TASK TO COMPLETE
Copy, exactly and without additions, every line in the records below from the one holding "bmesh.ops.translate(bm, verts=moved, vec=(0, y1" through the one holding "ob = bpy.data.objects.new(name, me)", both ends included.

[Collected data]
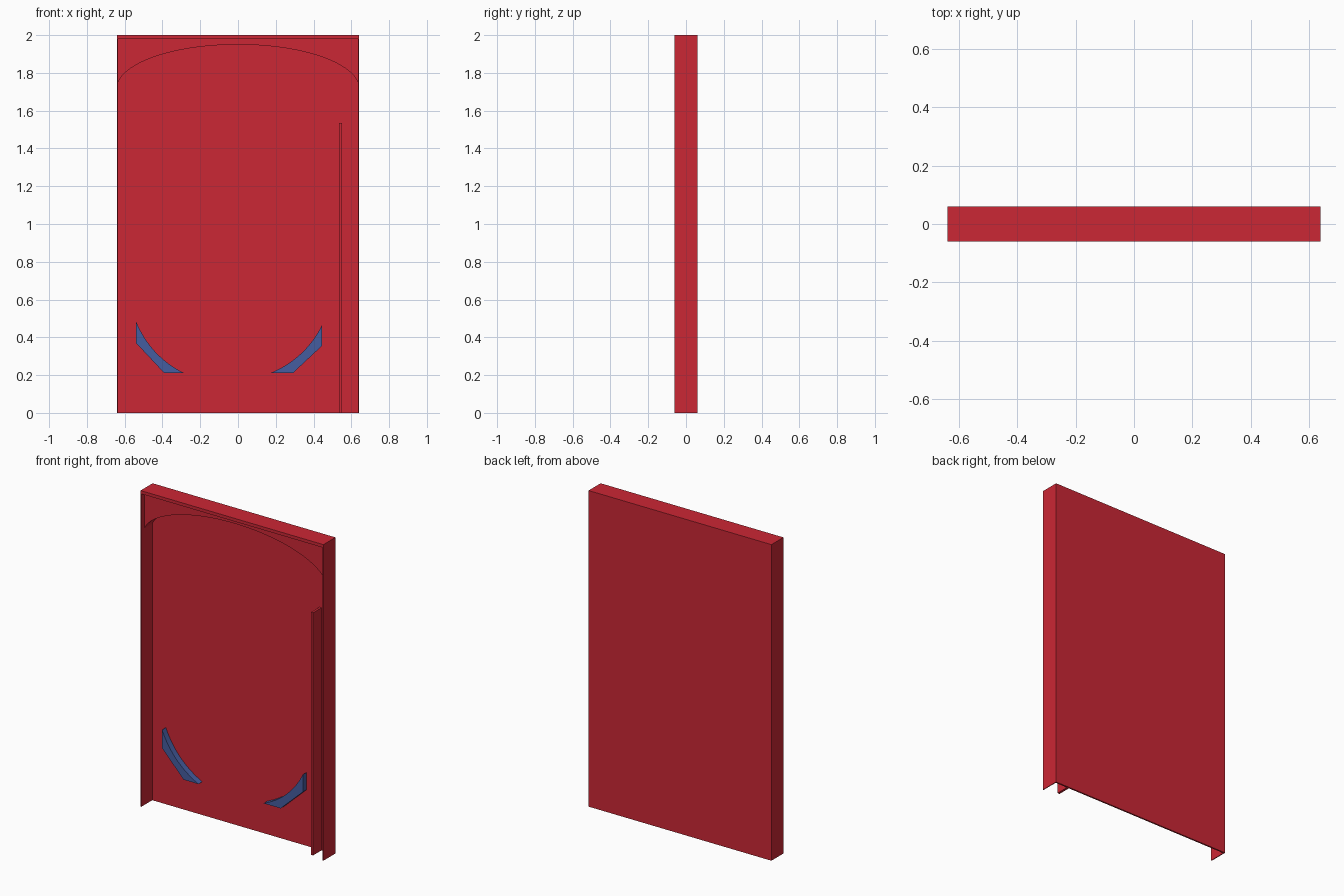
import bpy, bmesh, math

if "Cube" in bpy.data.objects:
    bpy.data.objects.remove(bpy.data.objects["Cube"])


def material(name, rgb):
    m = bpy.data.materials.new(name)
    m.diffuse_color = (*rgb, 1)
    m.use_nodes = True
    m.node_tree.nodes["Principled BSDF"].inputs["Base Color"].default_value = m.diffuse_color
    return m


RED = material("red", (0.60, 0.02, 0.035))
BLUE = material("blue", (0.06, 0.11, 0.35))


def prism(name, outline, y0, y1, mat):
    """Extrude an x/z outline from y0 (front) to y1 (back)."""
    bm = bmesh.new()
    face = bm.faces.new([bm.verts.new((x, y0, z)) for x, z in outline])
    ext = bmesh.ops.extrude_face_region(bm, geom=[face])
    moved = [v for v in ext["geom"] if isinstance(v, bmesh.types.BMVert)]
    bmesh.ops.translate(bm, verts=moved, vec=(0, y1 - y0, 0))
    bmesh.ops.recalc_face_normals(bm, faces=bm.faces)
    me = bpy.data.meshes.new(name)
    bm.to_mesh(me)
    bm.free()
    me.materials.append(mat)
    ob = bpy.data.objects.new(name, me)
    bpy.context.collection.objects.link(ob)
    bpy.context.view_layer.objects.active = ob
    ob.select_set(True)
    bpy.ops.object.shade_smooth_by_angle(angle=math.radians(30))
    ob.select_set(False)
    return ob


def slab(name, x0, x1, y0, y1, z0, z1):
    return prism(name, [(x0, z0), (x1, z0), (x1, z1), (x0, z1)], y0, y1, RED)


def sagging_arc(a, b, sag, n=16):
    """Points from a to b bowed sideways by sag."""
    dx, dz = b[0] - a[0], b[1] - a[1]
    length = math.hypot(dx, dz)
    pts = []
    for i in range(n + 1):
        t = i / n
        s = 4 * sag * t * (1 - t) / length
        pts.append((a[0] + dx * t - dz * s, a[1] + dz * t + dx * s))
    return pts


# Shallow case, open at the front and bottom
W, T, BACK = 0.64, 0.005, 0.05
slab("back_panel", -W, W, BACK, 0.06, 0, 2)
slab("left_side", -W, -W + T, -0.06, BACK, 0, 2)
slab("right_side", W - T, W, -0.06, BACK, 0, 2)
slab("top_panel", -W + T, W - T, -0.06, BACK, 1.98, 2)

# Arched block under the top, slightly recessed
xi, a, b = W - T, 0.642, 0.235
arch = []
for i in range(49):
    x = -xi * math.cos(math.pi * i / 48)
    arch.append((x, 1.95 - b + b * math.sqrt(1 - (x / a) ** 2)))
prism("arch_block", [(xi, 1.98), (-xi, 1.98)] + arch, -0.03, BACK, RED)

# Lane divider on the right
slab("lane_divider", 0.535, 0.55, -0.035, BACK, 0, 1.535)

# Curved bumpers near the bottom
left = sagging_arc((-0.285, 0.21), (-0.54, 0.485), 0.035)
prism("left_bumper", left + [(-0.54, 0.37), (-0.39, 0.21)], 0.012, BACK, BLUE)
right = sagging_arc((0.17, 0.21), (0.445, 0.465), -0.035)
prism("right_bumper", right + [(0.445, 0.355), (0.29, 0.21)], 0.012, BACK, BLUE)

SOLUTION FOR THIS TASK
    bmesh.ops.translate(bm, verts=moved, vec=(0, y1 - y0, 0))
    bmesh.ops.recalc_face_normals(bm, faces=bm.faces)
    me = bpy.data.meshes.new(name)
    bm.to_mesh(me)
    bm.free()
    me.materials.append(mat)
    ob = bpy.data.objects.new(name, me)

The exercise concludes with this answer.